This is a critical step in our bullish thesis on Boeing, but it’s only the first in a series of steps in the company’s turnaround.
We are slightly reducing our fair value estimate for Boeing to $260 per share from $264 as management indicated they do not expect to return to free cash flow positivity until 2022 due to a buildup of 787 inventory.
We are slightly reducing our fair value estimate for the wide-moat company as management indicated they do not expect to return to free cash flow positivity until 2022.
We are modestly raising our fair value to $43 per share from $42.50 after adjusting our model for quarterly results.
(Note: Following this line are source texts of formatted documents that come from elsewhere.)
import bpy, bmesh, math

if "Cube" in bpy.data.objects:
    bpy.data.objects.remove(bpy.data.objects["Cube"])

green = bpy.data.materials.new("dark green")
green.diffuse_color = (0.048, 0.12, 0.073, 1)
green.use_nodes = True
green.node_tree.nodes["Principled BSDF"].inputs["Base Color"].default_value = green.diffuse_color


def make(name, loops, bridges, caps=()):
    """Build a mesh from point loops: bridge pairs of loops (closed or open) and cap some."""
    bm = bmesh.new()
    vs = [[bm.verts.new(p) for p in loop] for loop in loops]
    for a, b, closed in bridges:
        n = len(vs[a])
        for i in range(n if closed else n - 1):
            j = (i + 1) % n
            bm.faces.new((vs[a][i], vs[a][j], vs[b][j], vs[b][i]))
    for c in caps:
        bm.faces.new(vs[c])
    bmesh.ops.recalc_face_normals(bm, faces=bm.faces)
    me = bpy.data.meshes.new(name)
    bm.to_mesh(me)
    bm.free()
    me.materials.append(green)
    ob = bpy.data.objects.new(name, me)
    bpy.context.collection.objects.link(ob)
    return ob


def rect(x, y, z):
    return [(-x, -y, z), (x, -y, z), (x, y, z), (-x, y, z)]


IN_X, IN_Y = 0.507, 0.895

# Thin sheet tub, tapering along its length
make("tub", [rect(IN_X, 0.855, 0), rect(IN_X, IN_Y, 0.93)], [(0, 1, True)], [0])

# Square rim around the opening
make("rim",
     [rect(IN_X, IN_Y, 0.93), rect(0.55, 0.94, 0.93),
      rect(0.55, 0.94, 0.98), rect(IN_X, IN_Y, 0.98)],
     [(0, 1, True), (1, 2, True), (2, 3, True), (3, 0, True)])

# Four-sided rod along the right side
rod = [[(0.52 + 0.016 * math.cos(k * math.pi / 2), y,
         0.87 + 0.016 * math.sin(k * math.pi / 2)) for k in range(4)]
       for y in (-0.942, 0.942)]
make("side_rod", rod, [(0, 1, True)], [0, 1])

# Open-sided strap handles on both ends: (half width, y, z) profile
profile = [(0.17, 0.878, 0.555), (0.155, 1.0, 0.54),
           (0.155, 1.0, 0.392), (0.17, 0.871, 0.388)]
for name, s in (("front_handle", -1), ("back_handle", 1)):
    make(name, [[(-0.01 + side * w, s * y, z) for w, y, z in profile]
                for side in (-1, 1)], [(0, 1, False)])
We see the stock as the best value in our U.S. airline coverage.
We lower our fair value estimate for the company as it awaits its MAX re-entry and a better environment.
We are reducing our fair value estimate to $14.50 per share from $15, and we remind investors we think that American Airlines' considerable financial leverage widens the dispersion of potential equity values relative to peer airlines.
The no-moat firm was ravaged by coronavirus in the second quarter.
We maintain United's no-moat rating and fair value estimate despite second quarter performance.
No-moat-rated Delta reported a difficult second quarter, and our fair value estimate for the stock is $42.50 per share.
Wide-moat Boeing reported a difficult first quarter as the firm weathers two concurrent challenges, but we’re maintaining our fair value estimate for the firm.
We are reducing our fair value for Southwest Airlines as we incorporate a somewhat more bearish 2020 into our forecast.
Overall, while we agree that near-term headwinds are fierce, we continue think that there are long-term tailwinds for the firm.
We are reassessing our key valuation assumptions for United, Southwest, Delta, American, and Air Canada in the wake of the coronavirus outbreak.
The wide-moat firm continues to deal with the grounding of the 737 MAX, and we're slightly lowering our fair value estimate.
We view Boeing’s updated return to service estimate of mid-2020 as reasonable, assuming no as-of-yet unknown problems are discovered.
As this change in leadership does not affect our free cash flow assumptions, we are maintaining our $349 fair value estimate.
We still believe the company’s wide moat offers structural protection, though.